**Prompt:** Look through the lines below and extract each one that contains "rotation".

**Records for the exercise:**
-.-.-

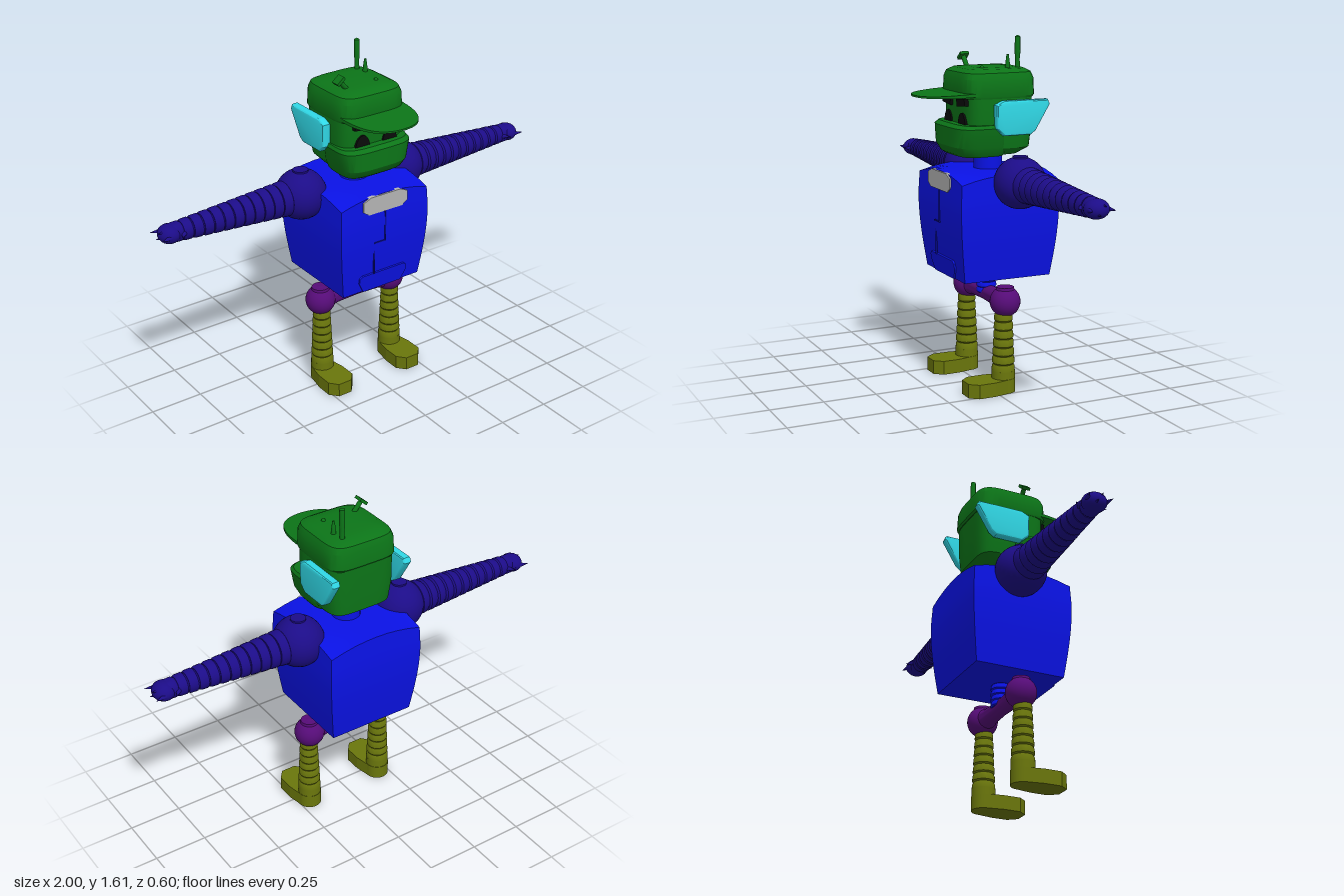
import * as THREE from 'three';
import { toCreasedNormals } from 'three/addons/utils/BufferGeometryUtils.js';

const mat = (color) => new THREE.MeshStandardMaterial({ color });
const GREEN = mat(0x0c7518), BLUE = mat(0x0a12e6), DARKBLUE = mat(0x080ca0), INDIGO = mat(0x1c0c88),
  PURPLE = mat(0x560c78), OLIVE = mat(0x6a760c), CYAN = mat(0x30d8e6), GREY = mat(0xb4b4b4), BLACK = mat(0x0a0a0a);

function add(parent, name, geometry, material, x = 0, y = 0, z = 0) {
  const m = new THREE.Mesh(geometry, material);
  m.name = name;
  m.position.set(x, y, z);
  parent.add(m);
  return m;
}

const lathe = (pts, sides = 28) => toCreasedNormals(
  new THREE.LatheGeometry(pts.map(([r, y]) => new THREE.Vector2(r, y)), sides), 0.6);

// Stack of rounded-square sections: rows of [y, halfX, zBack, zFront], bottom to top
function loft(rows, power = 5, n = 56) {
  const pos = [], idx = [];
  const put = (y, hx, z0, z1, k) => {
    for (let i = 0; i < n; i++) {
      const a = (i / n) * Math.PI * 2, c = Math.cos(a), s = Math.sin(a);
      const f = k / Math.pow(Math.abs(c) ** power + Math.abs(s) ** power, 1 / power);
      pos.push(hx * c * f, y, (z0 + z1) / 2 + ((z1 - z0) / 2) * s * f);
    }
  };
  const all = [[...rows[0], 0], ...rows.map((r) => [...r, 1]), [...rows[rows.length - 1], 0]];
  all.forEach((r) => put(...r));
  for (let j = 0; j < all.length - 1; j++) for (let i = 0; i < n; i++) {
    const a = j * n + i, b = j * n + ((i + 1) % n);
    idx.push(a, a + n, b, b, a + n, b + n);
  }
  const g = new THREE.BufferGeometry();
  g.setAttribute('position', new THREE.Float32BufferAttribute(pos, 3));
  g.setIndex(idx);
  return toCreasedNormals(g, 0.5);
}

// Flexible hose: a tapering chain of ribs along +y
function hose(length, r0, r1, ribs) {
  const pts = [[0, 0]], step = length / ribs;
  for (let i = 0; i < ribs; i++) {
    const r = r0 + ((r1 - r0) * i) / (ribs - 1), y = i * step;
    pts.push([r * 0.88, y], [r, y + step * 0.18], [r * 0.98, y + step * 0.75], [r * 0.88, y + step]);
  }
  pts.push([0, length]);
  return lathe(pts);
}

function extrude(points, depth, bevel = 0) {
  const shape = new THREE.Shape(points.map(([x, y]) => new THREE.Vector2(x, y)));
  return new THREE.ExtrudeGeometry(shape, {
    depth, bevelEnabled: bevel > 0, bevelSize: bevel, bevelThickness: bevel, bevelOffset: -bevel, bevelSegments: 3,
  });
}

// Bulging square torso with lowered top corners
function torsoGeometry() {
  const g = new THREE.BoxGeometry(2, 0.48, 2, 8, 12, 8), p = g.attributes.position;
  for (let i = 0; i < p.count; i++) {
    const t = p.getY(i) / 0.48 + 0.5;
    const w = 0.212 + 0.03 * Math.sin(Math.min(1, t / 0.72) * Math.PI / 2) - 0.02 * Math.max(0, t - 0.75);
    const corner = (p.getX(i) * p.getZ(i)) ** 2;
    p.setXYZ(i, p.getX(i) * w * 0.99, 0.525 + 0.48 * t - 0.035 * corner * t ** 4, p.getZ(i) * w);
  }
  return toCreasedNormals(g, 0.5);
}

function buildTorso(root) {
  const g = new THREE.Group();
  g.name = 'torso';
  root.add(g);
  add(g, 'torsoShell', torsoGeometry(), BLUE, 0, 0, -0.06);
  add(g, 'neck', new THREE.CylinderGeometry(0.065, 0.065, 0.12, 28), BLUE, 0, 1.04, -0.06);
  add(g, 'waist', hose(0.13, 0.046, 0.046, 5), BLUE, 0, 0.42, -0.055);
  add(g, 'collarPlate', extrude([[-0.12, 0.94], [-0.09, 0.92], [0.09, 0.92], [0.12, 0.94], [0.12, 0.985],
    [0.08, 1.003], [-0.08, 1.003], [-0.12, 0.985]], 0.02), GREY, 0, 0, 0.165);
  // Front seams
  for (const [x, y, w, h, z] of [[0, 0.845, 0.006, 0.15, 0.182], [-0.027, 0.77, 0.06, 0.006, 0.18], [-0.055, 0.69, 0.006, 0.16, 0.173]])
    add(g, 'doorSeam', new THREE.BoxGeometry(w, h, 0.006), DARKBLUE, x, y, z);
  const hatch = add(g, 'frontHatch', extrude([[-0.105, 0], [0.105, 0], [0.13, 0.05], [0.13, 0.075], [0.115, 0.088],
    [-0.115, 0.088], [-0.13, 0.075], [-0.13, 0.05]], 0.014), BLUE, 0, 0.527, 0.145);
  hatch.rotation.x = 0.15;
}

function buildArm(root, side) {
  const g = new THREE.Group();
  g.name = side > 0 ? 'leftArm' : 'rightArm';
  g.position.set(side * 0.27, 0.972, -0.088);
  g.rotation.z = -side * Math.PI / 2;
  root.add(g);
  add(g, 'shoulder', new THREE.SphereGeometry(0.117, 32, 20), INDIGO);
  add(g, 'shoulderCap', new THREE.CylinderGeometry(0.035, 0.035, 0.01, 20), INDIGO, -side * 0.114, 0, 0).rotation.z = Math.PI / 2;
  add(g, 'armHose', hose(0.58, 0.081, 0.045, 12), INDIGO, 0, 0.08, 0);
  const hand = add(g, 'hand', new THREE.SphereGeometry(0.05, 20, 14), INDIGO, 0, 0.665, 0);
  hand.scale.set(0.85, 1, 1.1);
  // Claw fingers
  for (const s of [-1, 1]) {
    add(g, 'claw', new THREE.ConeGeometry(0.018, 0.075, 10), INDIGO, 0, 0.692, s * 0.045).rotation.x = s * 0.25;
    add(g, 'knuckle', new THREE.ConeGeometry(0.014, 0.05, 10), INDIGO, s * 0.018, 0.7, s * 0.012);
    add(g, 'thumb', new THREE.ConeGeometry(0.014, 0.05, 10), INDIGO, 0, 0.625, s * 0.052).rotation.x = s * 0.9;
  }
}

function buildLeg(root, side) {
  const g = new THREE.Group();
  g.name = side > 0 ? 'leftLeg' : 'rightLeg';
  g.position.set(side * 0.197, 0, -0.045);
  root.add(g);
  add(g, 'hip', new THREE.SphereGeometry(0.07, 28, 18), PURPLE, 0, 0.42, -0.008);
  add(g, 'hipCap', new THREE.CylinderGeometry(0.04, 0.045, 0.03, 24), PURPLE, 0, 0.473, -0.008);
  add(g, 'legHose', hose(0.28, 0.053, 0.042, 7), OLIVE, 0, 0.09, 0);
  add(g, 'ankle', new THREE.CylinderGeometry(0.053, 0.055, 0.1, 28), OLIVE, 0, 0.05, 0);
  // Foot with a rounded heel and cut toe corners
  const s = new THREE.Shape();
  s.moveTo(0.055, 0);
  s.absarc(0, 0, 0.055, 0, Math.PI, false);
  for (const [x, y] of [[-0.068, -0.07], [-0.068, -0.15], [-0.035, -0.19], [0.035, -0.19], [0.068, -0.15], [0.068, -0.07]]) s.lineTo(x, y);
  const foot = new THREE.ExtrudeGeometry(s, { depth: 0.065, bevelEnabled: false, curveSegments: 16 });
  foot.rotateX(-Math.PI / 2);
  add(g, 'foot', foot, OLIVE);
}

function buildHead(root) {
  const g = new THREE.Group();
  g.name = 'head';
  g.position.x = 0.004;
  root.add(g);
  add(g, 'skull', loft([[1.08, 0.13, -0.16, 0.08], [1.11, 0.155, -0.215, 0.09], [1.2, 0.168, -0.222, 0.1],
    [1.35, 0.167, -0.225, 0.1]]), GREEN);
  add(g, 'jaw', loft([[1.075, 0.145, -0.09, 0.12], [1.085, 0.152, -0.1, 0.135], [1.12, 0.168, -0.1, 0.155],
    [1.205, 0.184, -0.09, 0.155], [1.22, 0.176, -0.08, 0.135]], 4), GREEN);
  add(g, 'cap', loft([[1.335, 0.168, -0.228, 0.112], [1.345, 0.172, -0.235, 0.115], [1.42, 0.168, -0.232, 0.113],
    [1.447, 0.157, -0.222, 0.103], [1.462, 0.13, -0.195, 0.076], [1.466, 0.08, -0.14, 0.03]]), GREEN);
  // Visor, curving down at the sides and thinning to the tip
  const s = new THREE.Shape();
  s.moveTo(-0.165, 0.07);
  s.bezierCurveTo(-0.165, 0.2, -0.13, 0.3, 0, 0.3);
  s.bezierCurveTo(0.13, 0.3, 0.165, 0.2, 0.165, 0.07);
  const visor = new THREE.ExtrudeGeometry(s, { depth: 0.016, bevelEnabled: false, curveSegments: 20 });
  visor.rotateX(Math.PI / 2);
  const p = visor.attributes.position;
  for (let i = 0; i < p.count; i++) {
    const t = (p.getZ(i) - 0.07) / 0.23;
    p.setY(i, 1.362 + p.getY(i) * (1 - 0.5 * t) - 0.012 * t);
  }
  add(g, 'visor', toCreasedNormals(visor, 0.5), GREEN);
  for (const side of [-1, 1]) {
    // Eyes and slanted brows
    const eye = new THREE.Shape();
    eye.absellipse(0, 0, 0.04, 0.07, 0, Math.PI, false);
    add(g, 'eye', new THREE.ExtrudeGeometry(eye, { depth: 0.02, bevelEnabled: false }), BLACK, side * 0.073, 1.2, 0.087);
    add(g, 'brow', new THREE.BoxGeometry(0.085, 0.033, 0.03), BLACK, side * 0.075, 1.315, 0.098).rotation.z = side * 0.1;
    // Ear plates
    const ear = extrude([[-0.005, 1.31], [-0.045, 1.328], [-0.26, 1.328], [-0.27, 1.305], [-0.2, 1.19],
      [-0.175, 1.172], [-0.045, 1.172], [-0.008, 1.205]], 0.018, 0.012);
    ear.rotateY(-Math.PI / 2);
    add(g, 'ear', toCreasedNormals(ear, 0.4), CYAN, side > 0 ? 0.193 : -0.175);
  }
  // Antennas and small fittings on the cap
  add(g, 'tallAntenna', lathe([[0, 0], [0.012, 0], [0.01, 0.05], [0.013, 0.08], [0.012, 0.15], [0, 0.157]], 14), GREEN, 0.087, 1.45, -0.163);
  add(g, 'shortAntenna', lathe([[0, 0], [0.013, 0], [0.01, 0.04], [0.005, 0.078], [0, 0.08]], 14), GREEN, 0.095, 1.445, -0.11);
  add(g, 'capButton', new THREE.SphereGeometry(0.01, 12, 8), GREEN, 0.07, 1.465, 0.005);
  const lever = new THREE.Group();
  lever.name = 'lever';
  lever.position.set(-0.085, 1.455, 0.005);
  lever.rotation.z = 0.7;
  g.add(lever);
  add(lever, 'leverStem', new THREE.CylinderGeometry(0.011, 0.011, 0.07, 12), GREEN, 0, 0.03, 0);
  add(lever, 'leverHead', new THREE.BoxGeometry(0.045, 0.014, 0.042), GREEN, 0, 0.066, 0);
}

export function createModel() {
  const root = new THREE.Group();
  root.name = 'robot';
  buildTorso(root);
  buildHead(root);
  const bar = lathe([[0.055, -0.18], [0.04, -0.12], [0.036, 0], [0.04, 0.12], [0.055, 0.18]]);
  add(root, 'pelvisBar', bar, PURPLE, 0, 0.42, -0.053).rotation.z = Math.PI / 2;
  for (const side of [-1, 1]) {
    buildArm(root, side);
    buildLeg(root, side);
  }
  return root;
}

-.-.-

**Completed task:**
  hatch.rotation.x = 0.15;
  g.rotation.z = -side * Math.PI / 2;
  add(g, 'shoulderCap', new THREE.CylinderGeometry(0.035, 0.035, 0.01, 20), INDIGO, -side * 0.114, 0, 0).rotation.z = Math.PI / 2;
    add(g, 'claw', new THREE.ConeGeometry(0.018, 0.075, 10), INDIGO, 0, 0.692, s * 0.045).rotation.x = s * 0.25;
    add(g, 'thumb', new THREE.ConeGeometry(0.014, 0.05, 10), INDIGO, 0, 0.625, s * 0.052).rotation.x = s * 0.9;
    add(g, 'brow', new THREE.BoxGeometry(0.085, 0.033, 0.03), BLACK, side * 0.075, 1.315, 0.098).rotation.z = side * 0.1;
  lever.rotation.z = 0.7;
  add(root, 'pelvisBar', bar, PURPLE, 0, 0.42, -0.053).rotation.z = Math.PI / 2;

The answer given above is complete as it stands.